Dino Buzzati, Cordata di tre (A Roped Party of Three), in “Corriere della Sera”, June 23, 1956.
Monte Agnèr’s North Edge, standing at a towering 1550 meters, is among the notable mountain walls in the Dolomites. It competes with Eiger’s North Face for the title of the highest wall in the Alps. This remarkable structure owes its existence to a unique geological history.
The North Edge features nearly vertical rocky walls composed of highly erosion-resistant rocks. Such walls are more common at lower heights, and their number diminishes as they grow taller. To achieve its colossal dimensions, these sturdy rocks required significant thickness. Around 243 million years ago, a geological shift divided the Dolomites into two regions: one featuring a carbonate platform and the other experiencing rapid subsidence. This rapid subsidence led to the accumulation of over half a kilometer of layered limestone and dolomites. The rise in sea level fostered the growth of various calcium carbonate-fixing organisms.

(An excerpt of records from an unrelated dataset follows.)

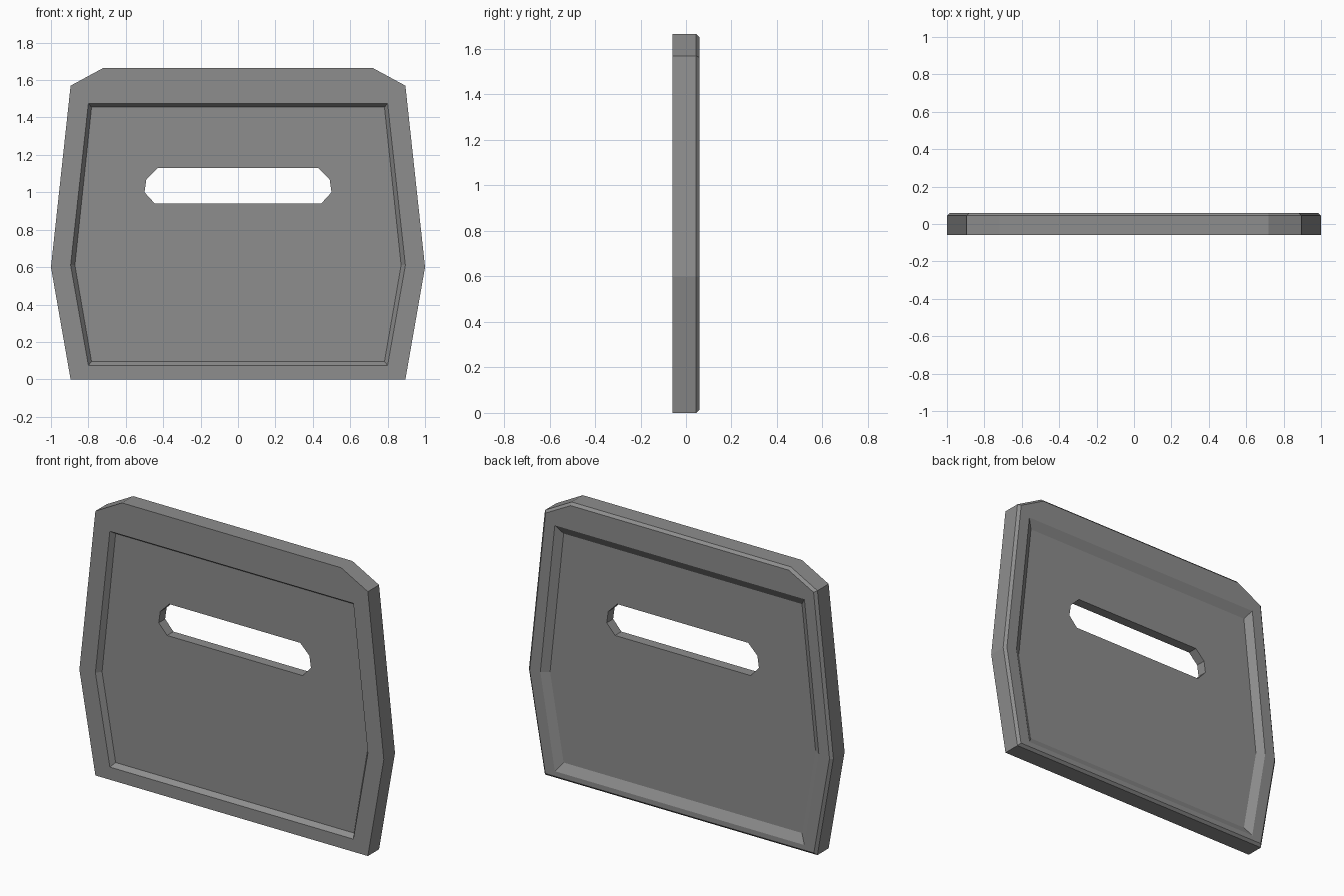
import bpy
import bmesh
from mathutils import Vector

cube = bpy.data.objects.get("Cube")
if cube:
    bpy.data.objects.remove(cube, do_unlink=True)

grey = bpy.data.materials.new("mid grey")
grey.use_nodes = True
colour = (0.27, 0.27, 0.27, 1)
grey.diffuse_color = colour
grey.node_tree.nodes["Principled BSDF"].inputs["Base Color"].default_value = colour

HALF = 0.06      # half the plate thickness
RECESS = 0.03    # depth of the panel on each side
CHAMFER = 0.015  # bevel round the back edge


def mirrored(half):
    """Close a right-hand outline with its mirror image."""
    return half + [(-x, z) for x, z in reversed(half)]


outline = mirrored([(0.895, 0), (1, 0.6), (0.895, 1.57), (0.72, 1.665)])
back_outline = mirrored([(0.882, CHAMFER), (0.985, 0.6),
                         (0.88, 1.562), (0.716, 1.65)])
slot = mirrored([(0.445, 0.94), (0.5, 1), (0.49, 1.07), (0.43, 1.13)])


def panel(bottom_x, mid_x, bottom, top):
    return mirrored([(bottom_x, bottom), (mid_x, 0.61), (bottom_x, top)])


front_rim = panel(0.8, 0.895, 0.075, 1.475)
back_rim = panel(0.82, 0.915, 0.045, 1.505)
floor = panel(0.783, 0.872, 0.095, 1.455)

bm = bmesh.new()


def ring(points, y):
    """Closed loop of edges at one depth."""
    verts = [bm.verts.new((x, y, z)) for x, z in points]
    return verts, [bm.edges.new((a, b)) for a, b in zip(verts, verts[1:] + verts[:1])]


def wall(first, second):
    """Quads joining two loops of equal size."""
    a, b = first[0], second[0]
    for i in range(len(a)):
        j = (i + 1) % len(a)
        bm.faces.new((a[i], a[j], b[j], b[i]))


def flat(outer, inner, side):
    """Flat face between a loop and the hole inside it."""
    bmesh.ops.triangle_fill(bm, edges=outer[1] + inner[1], use_beauty=True,
                            normal=Vector((0, side, 0)))


# Outer edge, with the chamfer on the back
front_edge = ring(outline, -HALF)
side_edge = ring(outline, HALF - CHAMFER)
back_edge = ring(back_outline, HALF)
wall(front_edge, side_edge)
wall(side_edge, back_edge)

# Sloped recess and slotted panel on each side
slots = []
for side, edge, rim in ((-1, front_edge, front_rim), (1, back_edge, back_rim)):
    rim_loop = ring(rim, side * HALF)
    floor_loop = ring(floor, side * (HALF - RECESS))
    slot_loop = ring(slot, side * (HALF - RECESS))
    flat(edge, rim_loop, side)
    wall(rim_loop, floor_loop)
    flat(floor_loop, slot_loop, side)
    slots.append(slot_loop)

# Walls of the through slot
wall(*slots)

bmesh.ops.recalc_face_normals(bm, faces=bm.faces)
mesh = bpy.data.meshes.new("slotted_plate")
bm.to_mesh(mesh)
bm.free()
mesh.materials.append(grey)
plate = bpy.data.objects.new("slotted_plate", mesh)
bpy.context.collection.objects.link(plate)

Vertical growth (aggradation) prevailed over horizontal growth (progradation) during this time, culminating in a structure over a thousand meters thick—distinctive among Dolomite reefs.
In summary, Monte Agnèr’s North Edge is a product of rapid subsidence. This unique geological history created a formidable formation of thick, resilient rocks, defining this iconic mountain wall.
This summer, we had the honor of guiding Andrea on a big wall climbing. Considering his ambitious and climbing skills we suggested one of the most beautiful classic routes in the entire Alps and the the longest line in the Dolomites. It’s the Gilberti-Soravito route on the North Face of Agnèr.
The route, which is classic and extraordinarily beautiful, overcomes an initial clump of mugho trees and then follows the line of the interminable Spigolo for more than 40 rope lengths on excellent quality rock. Also it needs a overnight bivouac to reach the peak
This route begins with extended vertical sections, interrupted by short scrabbling. As you progress past the halfway point, after the bivy, the route becomes increasingly exposed, breathtakingly beautiful, and challenging.
Not only history, but also the British Mountaneering Council recently listed the North Ridge of Mount Agner as one of the best long routes on rock in Europe. Climbing a big wall means venturing on a long vertical journey, and we are truly honored to have been chosen to lead our companions on a wonderful, elegant and long climb. It establishes a deep connection with these exceptional walls; it is something to be experienced.